Appearing in Psychiatry Research, the research has found that smoking more than 20 cigarettes a day can cause eye damage.
The detrimental effects of smoking
An estimated 34.3 million adults in the United States currently smoke cigarettes and that more than 16 million live with a smoking-related disease, many of which affect the cardiovascular system, according to The Centers for Disease Control and Prevention.
The study included 71 healthy people who smoked fewer than 15 cigarettes in their lives and 63 who smoked more than 20 cigarettes a day, were diagnosed with tobacco addiction and reported no attempts to stop smoking.
The participants were between the ages of 25 and 45 and had normal or corrected-to-normal vision as measured by standard visual acuity charts.
The researchers investigated how participants discriminated contrast levels (subtle differences in shading) and colours while seated 59 inches from a 19-inch cathode-ray tube monitor that displayed stimuli while researchers monitored both eyes simultaneously.
What did the findings show?
The findings indicated significant changes in the smokers’ red-green and blue-yellow colour vision, which suggests that consuming substances with neurotoxic chemicals, such as those in cigarettes, may cause overall colour eye damage and vision loss.
They also found that the heavy smokers had a reduced ability to discriminate contrasts and colours when compared to the non-smokers.
Steven Silverstein, director of research at Rutgers University Behavioral Health Care, USA, explains: “Cigarette smoke consists of numerous compounds that are harmful to health, and it has been linked to a reduction in the thickness of layers in the brain, and to brain lesions, involving areas such as the frontal lobe, which plays a role in voluntary movement and control of thinking, and a decrease in activity in the area of the brain that processes vision.”
“Previous studies have pointed to long-term smoking as doubling the risk for age-related macular degeneration and as a factor causing lens yellowing and inflammation.
“Our results indicate that excessive use of cigarettes, or chronic exposure to their compounds, affects visual discrimination, supporting the existence of overall deficits in visual processing with tobacco addiction.”
Smoking could also damage blood vessels and neurons in the retina
Although the research did not give a physiological explanation for the results, Silverstein explained that since nicotine and smoking harm the vascular system, the study suggests that further in regards to eye damage, they also damage blood vessels and neurons in the retina.

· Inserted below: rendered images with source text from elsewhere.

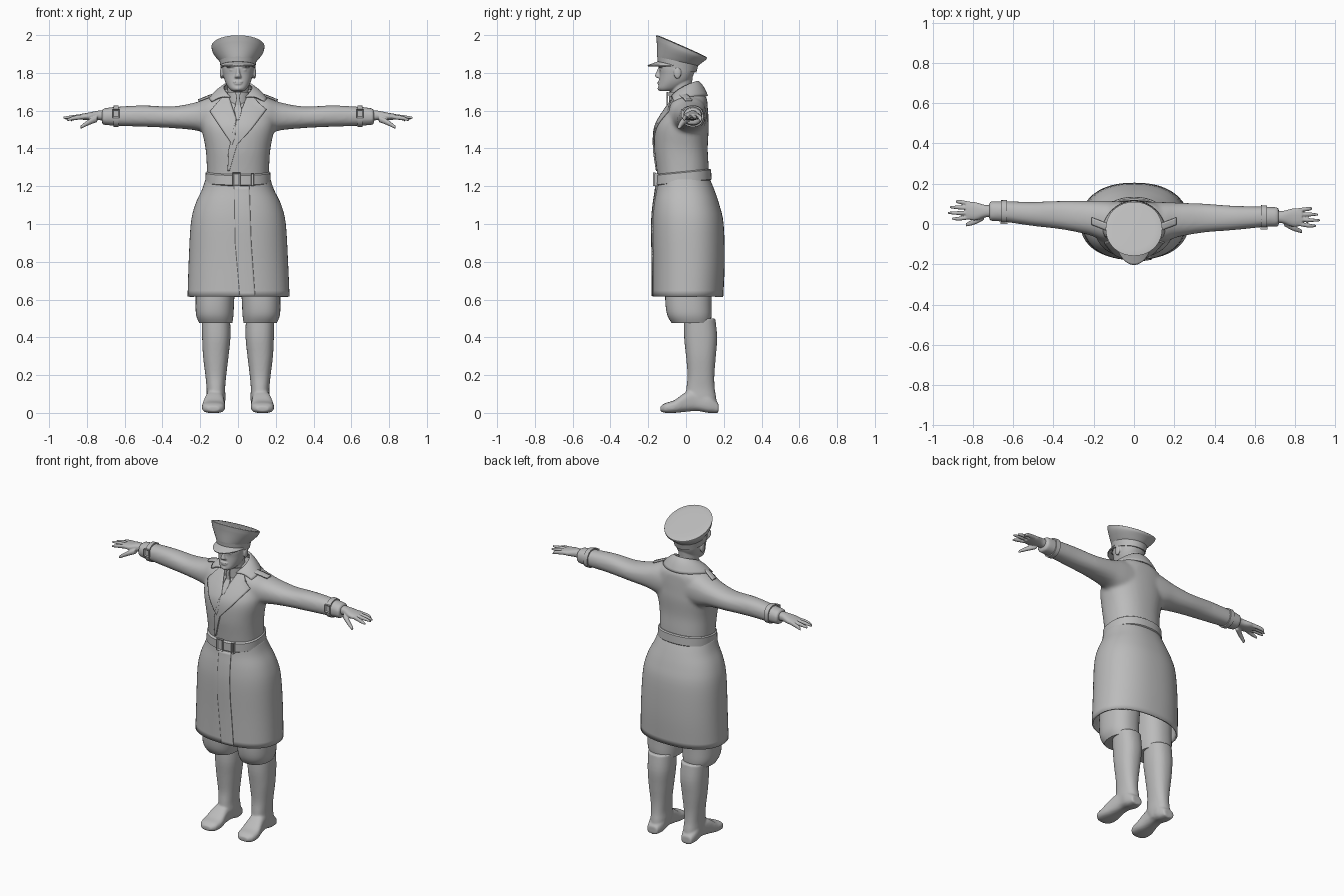
import bpy, bmesh
from math import sin, cos, pi, radians
from mathutils import Vector
from mathutils.bvhtree import BVHTree

if "Cube" in bpy.data.objects:
    bpy.data.objects.remove(bpy.data.objects["Cube"])

GREY = (0.5, 0.5, 0.5, 1)
mat = bpy.data.materials.new("plain grey")
mat.use_nodes = True
mat.diffuse_color = GREY
bsdf = next(n for n in mat.node_tree.nodes if n.type == "BSDF_PRINCIPLED")
bsdf.inputs["Base Color"].default_value = GREY


def finish(name, bm, voxel=0, smooth=0, thick=0, angle=40):
    """Turn a bmesh into a shaded object, optionally fused by remeshing."""
    bmesh.ops.recalc_face_normals(bm, faces=bm.faces)
    me = bpy.data.meshes.new(name)
    bm.to_mesh(me)
    bm.free()
    ob = bpy.data.objects.new(name, me)
    bpy.context.collection.objects.link(ob)
    me.materials.append(mat)
    if thick:
        mod = ob.modifiers.new("thickness", "SOLIDIFY")
        mod.thickness, mod.offset = thick, 0
    if voxel:
        mod = ob.modifiers.new("fuse", "REMESH")
        mod.mode, mod.voxel_size, mod.use_smooth_shade = "VOXEL", voxel, True
    if smooth:
        mod = ob.modifiers.new("relax", "SMOOTH")
        mod.factor, mod.iterations = 0.5, smooth
    if not voxel:
        bpy.ops.object.select_all(action="DESELECT")
        ob.select_set(True)
        bpy.context.view_layer.objects.active = ob
        bpy.ops.object.shade_smooth_by_angle(angle=radians(angle))
    return ob


def spline(rows, steps):
    """Catmull-Rom refinement of a list of equal-length tuples."""
    pts = [rows[0]] + list(rows) + [rows[-1]]
    out = []
    for p0, p1, p2, p3 in zip(pts, pts[1:], pts[2:], pts[3:]):
        for i in range(steps):
            t = i / steps
            out.append([b + t * (c - a) / 2 + t * t * (a - 2.5 * b + 2 * c - d / 2)
                        + t ** 3 * (1.5 * (b - c) + (d - a) / 2)
                        for a, b, c, d in zip(p0, p1, p2, p3)])
    return out + [list(rows[-1])]


def loft(bm, axis, rows, side=1, shear=0, steps=4, n=40, power=2.3, caps=True):
    """Rows hold position, low/high of the two other axes, and optional tilt."""
    rings = []
    for pos, a0, a1, b0, b1, *tilt in spline(rows, steps):
        ring = []
        for i in range(n):
            c, s = cos(2 * pi * i / n), sin(2 * pi * i / n)
            sc = abs(c) ** (2 / power) * (1 if c > 0 else -1)
            ss = abs(s) ** (2 / power) * (1 if s > 0 else -1)
            a = (a0 + a1) / 2 + sc * (a1 - a0) / 2
            b = (b0 + b1) / 2 + ss * (b1 - b0) / 2
            p = pos + (tilt[0] * ss * (b1 - b0) / 2 if tilt else 0)
            x, y, z = {"x": (p, a, b), "y": (a, p, b), "z": (a, b, p)}[axis]
            ring.append(bm.verts.new((x * side, y - shear * x * side, z)))
        rings.append(ring)
    for r, q in zip(rings, rings[1:]):
        for i in range(n):
            j = (i + 1) % n
            bm.faces.new((r[i], r[j], q[j], q[i]))
    if caps:
        bm.faces.new(rings[0])
        bm.faces.new(rings[-1])


def sheet(name, func, nu=24, nv=8, thick=0.008):
    """Thin shell from a function of u and v, both running 0 to 1."""
    bm = bmesh.new()
    g = [[bm.verts.new(func(i / nu, j / nv)) for j in range(nv + 1)] for i in range(nu + 1)]
    for i in range(nu):
        for j in range(nv):
            bm.faces.new((g[i][j], g[i + 1][j], g[i + 1][j + 1], g[i][j + 1]))
    return finish(name, bm, thick=thick)


def ball(bm, centre, size):
    vs = bmesh.ops.create_uvsphere(bm, u_segments=16, v_segments=10, radius=1)["verts"]
    for v in vs:
        v.co = Vector(centre) + Vector(c * s for c, s in zip(v.co, size))


def frame(name, centre, size):
    """Buckle: a box whose front is inset and sunk."""
    bm = bmesh.new()
    for v in bmesh.ops.create_cube(bm, size=1)["verts"]:
        v.co = Vector(centre) + Vector(c * s for c, s in zip(v.co, size))
    bm.normal_update()
    face = min(bm.faces, key=lambda f: f.normal.y)
    bmesh.ops.inset_region(bm, faces=[face], thickness=min(size[0], size[2]) * 0.22)
    bmesh.ops.translate(bm, verts=face.verts, vec=(0, size[1] * 0.5, 0))
    finish(name, bm)


# Upper coat with sleeves
bm = bmesh.new()
loft(bm, "z", [(1.2, -.163, .163, -.145, .12), (1.3, -.165, .165, -.157, .12),
               (1.4, -.172, .172, -.168, .115), (1.5, -.192, .192, -.165, .12),
               (1.56, -.198, .198, -.14, .118), (1.62, -.19, .19, -.1, .115),
               (1.67, -.14, .14, -.065, .108), (1.715, -.075, .075, -.05, .07)])
for s in (1, -1):
    loft(bm, "x", [(.03, -.09, .11, 1.46, 1.69), (.14, -.09, .112, 1.47, 1.675),
                   (.22, -.06, .11, 1.495, 1.645), (.35, -.035, .108, 1.508, 1.622),
                   (.5, -.02, .1, 1.515, 1.628), (.65, -.002, .1, 1.52, 1.62),
                   (.72, .0, .098, 1.525, 1.612)], s, .02)
coat = finish("upper_coat", bm, voxel=.011, smooth=6)

# Coat skirt
bm = bmesh.new()
loft(bm, "z", [(.615, -.262, .268, -.172, .192), (.8, -.256, .26, -.172, .2),
               (1, -.245, .248, -.174, .194), (1.1, -.222, .224, -.167, .172),
               (1.18, -.186, .186, -.155, .145), (1.24, -.166, .166, -.15, .12)],
     n=64, caps=False)
skirt = finish("coat_skirt", bm, thick=.01)

dg = bpy.context.evaluated_depsgraph_get()
dg.update()
coat_tree = BVHTree.FromObject(coat, dg)
skirt_tree = BVHTree.FromObject(skirt, dg)


def on_front(tree, x, z, lift=.004, limit=-.03):
    hit = tree.ray_cast(Vector((x, -1, z)), Vector((0, 1, 0)))[0]
    return Vector((x, min(hit.y if hit else limit, limit) - lift, z))


def strip(name, tree, inner, outer, **kw):
    """Cloth strip between two x-z lines, laid on a surface."""
    def at(line, u):
        k = min(int(u * (len(line) - 1)), len(line) - 2)
        return Vector(line[k]).lerp(Vector(line[k + 1]), u * (len(line) - 1) - k)
    def place(u, v):
        p = at(inner, u).lerp(at(outer, u), v)
        return on_front(tree, p.x, p.y, **kw)
    sheet(name, place, 32, 10)


# Lapels, front edges and tie
strip("left_lapel", coat_tree, [(.058, 1.7), (.025, 1.62), (-.02, 1.52), (-.05, 1.39), (-.055, 1.28)],
      [(.11, 1.64), (.15, 1.605), (.07, 1.5), (-.005, 1.42), (-.045, 1.28)])
strip("right_lapel", coat_tree, [(-.058, 1.7), (-.03, 1.62), (-.01, 1.56), (-.015, 1.46)],
      [(-.11, 1.64), (-.148, 1.595), (-.085, 1.5), (-.03, 1.42)])
strip("skirt_front_edge", skirt_tree, [(-.02, 1.2), (-.015, .9), (.01, .618)],
      [(.06, 1.2), (.07, .9), (.09, .618)], lift=.002)
strip("tie", coat_tree, [(-.014, 1.7), (-.009, 1.665), (-.02, 1.6), (-.008, 1.55)],
      [(.014, 1.7), (.009, 1.665), (.02, 1.6), (.006, 1.55)], limit=-.095)


# Turned-up coat collar
def collar(u, v):
    t = 2 * u - 1
    a = radians(148) * t
    top = Vector((.074 * sin(a), -.014 + .075 * cos(a), 1.755 - .085 * t * t))
    b = radians(125) * t
    w = .125 + .045 * t * t
    low = Vector((w * sin(b), .112 * cos(b), 1.678 - .03 * t ** 4))
    return top.lerp(low, v) + Vector((0, 0, .012 * sin(pi * v)))


sheet("coat_collar", collar, 48, 8, .01)

# Shirt collar
bm = bmesh.new()
loft(bm, "z", [(1.63, -.066, .066, -.09, .04), (1.7, -.062, .062, -.092, .035)], power=2)
finish("shirt_collar", bm)

# Belt with buckle and keeper
bm = bmesh.new()
loft(bm, "z", [(1.216, -.166, .166, -.158, .128, .1), (1.222, -.173, .173, -.166, .135, .1),
               (1.272, -.171, .171, -.166, .133, .1), (1.278, -.164, .164, -.158, .126, .1)],
     steps=1, n=64)
finish("belt", bm)
frame("belt_buckle", (-.008, -.168, 1.236), (.042, .014, .072))
frame("belt_keeper", (.077, -.157, 1.234), (.016, .022, .066))

for s, label in ((1, "left"), (-1, "right")):
    # Shoulder strap laid on the shoulder
    def shoulder(u, v):
        x, y = s * (.12 + .09 * u), -.02 + .035 * u + (v - .5) * .036
        hit = coat_tree.ray_cast(Vector((x, y, 3)), Vector((0, 0, -1)))[0]
        return Vector((x, y, hit.z + .008))
    sheet(label + "_shoulder_strap", shoulder, 10, 4, .01)

    # Cuff strap and buckle
    bm = bmesh.new()
    loft(bm, "x", [(.632, -.008, .106, 1.513, 1.628), (.66, -.007, .105, 1.514, 1.626)], s, .02)
    finish(label + "_cuff_strap", bm)
    frame(label + "_cuff_buckle", (s * .646, -.008 - s * .013, 1.585), (.036, .012, .045))

    # Hand: palm, four fingers and thumb
    bm = bmesh.new()
    loft(bm, "x", [(.69, .02, .08, 1.545, 1.6), (.74, .018, .08, 1.55, 1.6),
                   (.79, .002, .093, 1.55, 1.59), (.835, .008, .094, 1.553, 1.582)], s, .02, n=24)
    for k, (tip, drop) in enumerate(((.905, .012), (.925, 0), (.915, .004), (.885, .015))):
        y, w = .018 + .022 * k, .0098
        e = y + (k - 1.5) * .006
        loft(bm, "x", [(.81, y - w, y + w, 1.556, 1.582),
                       (.87, e - w, e + w, 1.556 - drop / 2, 1.578 - drop / 2),
                       (tip, e - .005, e + .005, 1.556 - drop, 1.568 - drop)], s, .02, n=12)
    loft(bm, "x", [(.745, .005, .04, 1.54, 1.575), (.79, -.018, .012, 1.523, 1.553),
                   (.835, -.03, -.012, 1.502, 1.52)], s, .02, n=12)
    finish(label + "_hand", bm, voxel=.004, smooth=2)

    # Breeches
    bm = bmesh.new()
    loft(bm, "z", [(.475, .03, .205, -.075, .13), (.52, .024, .222, -.1, .135),
                   (.6, .02, .224, -.11, .135), (.75, .01, .22, -.11, .14)], s)
    finish(label + "_breeches", bm)

    # Boot: shaft and foot
    bm = bmesh.new()
    loft(bm, "z", [(.03, .072, .16, .02, .165), (.08, .066, .166, .0, .16),
                   (.13, .068, .166, .002, .152), (.2, .062, .173, .008, .15),
                   (.3, .05, .185, 0, .158), (.4, .04, .19, -.01, .165),
                   (.5, .042, .192, -.01, .155)], s)
    loft(bm, "y", [(-.135, .1, .16, .008, .035), (-.11, .075, .186, 0, .052),
                   (-.06, .068, .19, 0, .068), (0, .074, .177, .006, .11),
                   (.06, .074, .166, .01, .12), (.12, .068, .168, 0, .1),
                   (.172, .085, .155, 0, .05)], s, n=28, power=2.8)
    finish(label + "_boot", bm, voxel=.007, smooth=3)

# Head with neck and face
bm = bmesh.new()
loft(bm, "z", [(1.6, -.062, .062, -.08, .035), (1.7, -.056, .056, -.082, .03),
               (1.78, -.06, .06, -.09, .035)], power=2)
loft(bm, "z", [(1.703, -.03, .03, -.138, -.07), (1.718, -.048, .048, -.147, -.03),
               (1.75, -.067, .067, -.143, .015), (1.79, -.079, .079, -.14, .04),
               (1.83, -.085, .085, -.142, .05), (1.88, -.084, .084, -.13, .05)])
loft(bm, "z", [(1.772, -.018, .018, -.15, -.12), (1.782, -.017, .017, -.164, -.12),
               (1.8, -.011, .011, -.159, -.12), (1.83, -.008, .008, -.147, -.12)], n=16)
for z, w in ((1.752, .026), (1.742, .022)):
    ball(bm, (0, -.14, z), (w, .011, .006))
ball(bm, (0, -.133, 1.718), (.024, .018, .014))
for s in (1, -1):
    ball(bm, (s * .034, -.13, 1.833), (.03, .016, .007))
    ball(bm, (s * .033, -.126, 1.816), (.014, .014, .008))
    ball(bm, (s * .087, -.045, 1.8), (.009, .02, .032))
finish("head", bm, voxel=.004, smooth=2)

# Peaked cap
bm = bmesh.new()
loft(bm, "z", [(1.823, -.091, .091, -.148, .055, -.2), (1.86, -.097, .097, -.152, .064, -.22),
               (1.865, -.1, .1, -.153, .067, -.23), (1.905, -.13, .13, -.154, .095, -.35),
               (1.93, -.139, .139, -.157, .108, -.43), (1.943, -.132, .132, -.15, .102, -.44),
               (1.946, -.05, .05, -.07, .02, -.44)], steps=3, n=56, power=2.05)
finish("cap", bm)


def peak(u, v):
    a = radians(80) * (2 * u - 1)
    y = -.05 - (.096 + .056 * v) * cos(a)
    return Vector((.092 * sin(a), y, 1.836 + .022 * cos(a) - .02 * v * cos(a)))


sheet("cap_peak", peak, 32, 6, .007)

Moreover, the findings also suggest that research into visual processing impairments in other groups of individuals, such as those with schizophrenia who regularly smoke heavily, should take into account their smoking rate or independently examine smokers versus non-smokers.